Among the entries below, tally the lines that include "faces", and give the number alone.

*** Block opens ***

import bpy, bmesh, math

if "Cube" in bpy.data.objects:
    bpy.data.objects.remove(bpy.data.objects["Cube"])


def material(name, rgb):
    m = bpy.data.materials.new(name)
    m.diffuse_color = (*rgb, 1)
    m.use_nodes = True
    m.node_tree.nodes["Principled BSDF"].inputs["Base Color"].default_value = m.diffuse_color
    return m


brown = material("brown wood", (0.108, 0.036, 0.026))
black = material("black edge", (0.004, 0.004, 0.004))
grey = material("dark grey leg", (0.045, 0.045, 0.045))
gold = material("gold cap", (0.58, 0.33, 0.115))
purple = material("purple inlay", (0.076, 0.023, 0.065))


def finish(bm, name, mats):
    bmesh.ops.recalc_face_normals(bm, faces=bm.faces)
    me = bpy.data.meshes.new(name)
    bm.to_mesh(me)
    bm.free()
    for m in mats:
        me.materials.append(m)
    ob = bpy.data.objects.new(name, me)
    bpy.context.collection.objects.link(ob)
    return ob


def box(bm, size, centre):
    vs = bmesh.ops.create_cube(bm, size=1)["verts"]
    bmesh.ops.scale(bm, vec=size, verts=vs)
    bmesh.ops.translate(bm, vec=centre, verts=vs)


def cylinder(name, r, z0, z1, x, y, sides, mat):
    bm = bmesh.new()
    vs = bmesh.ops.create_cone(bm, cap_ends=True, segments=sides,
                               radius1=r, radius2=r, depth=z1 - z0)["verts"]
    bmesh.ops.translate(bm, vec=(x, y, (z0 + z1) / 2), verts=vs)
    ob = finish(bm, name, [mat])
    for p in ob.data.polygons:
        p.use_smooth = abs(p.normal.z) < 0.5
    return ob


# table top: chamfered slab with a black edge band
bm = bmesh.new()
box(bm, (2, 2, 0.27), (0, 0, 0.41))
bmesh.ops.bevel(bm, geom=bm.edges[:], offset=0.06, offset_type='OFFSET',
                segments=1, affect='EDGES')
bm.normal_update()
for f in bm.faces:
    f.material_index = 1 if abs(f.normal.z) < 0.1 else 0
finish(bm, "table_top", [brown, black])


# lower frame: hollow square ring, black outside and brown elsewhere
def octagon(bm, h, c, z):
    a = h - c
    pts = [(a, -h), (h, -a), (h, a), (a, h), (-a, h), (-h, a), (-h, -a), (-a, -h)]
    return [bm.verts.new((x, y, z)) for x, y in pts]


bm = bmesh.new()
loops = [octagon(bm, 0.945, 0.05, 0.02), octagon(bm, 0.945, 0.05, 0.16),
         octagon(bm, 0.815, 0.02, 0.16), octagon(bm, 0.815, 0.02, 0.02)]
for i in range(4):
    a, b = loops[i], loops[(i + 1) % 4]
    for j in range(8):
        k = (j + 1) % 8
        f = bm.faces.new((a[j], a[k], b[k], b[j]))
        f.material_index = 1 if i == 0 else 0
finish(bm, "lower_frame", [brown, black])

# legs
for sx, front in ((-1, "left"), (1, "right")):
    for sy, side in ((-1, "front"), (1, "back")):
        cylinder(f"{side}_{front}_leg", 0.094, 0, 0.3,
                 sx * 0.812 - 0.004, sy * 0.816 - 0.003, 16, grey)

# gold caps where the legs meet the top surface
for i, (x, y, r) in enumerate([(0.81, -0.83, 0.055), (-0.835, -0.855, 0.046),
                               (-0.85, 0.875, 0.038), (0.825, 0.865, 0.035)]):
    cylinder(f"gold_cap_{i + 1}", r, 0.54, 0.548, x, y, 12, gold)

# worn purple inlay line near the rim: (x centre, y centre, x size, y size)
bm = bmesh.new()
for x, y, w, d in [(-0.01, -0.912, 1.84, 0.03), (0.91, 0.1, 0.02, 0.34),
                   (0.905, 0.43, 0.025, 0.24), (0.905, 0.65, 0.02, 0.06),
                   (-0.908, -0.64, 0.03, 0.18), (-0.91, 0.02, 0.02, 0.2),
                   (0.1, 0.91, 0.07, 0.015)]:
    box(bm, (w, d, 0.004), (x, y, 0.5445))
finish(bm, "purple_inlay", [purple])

*** Block closes ***

* [ANSWER] 3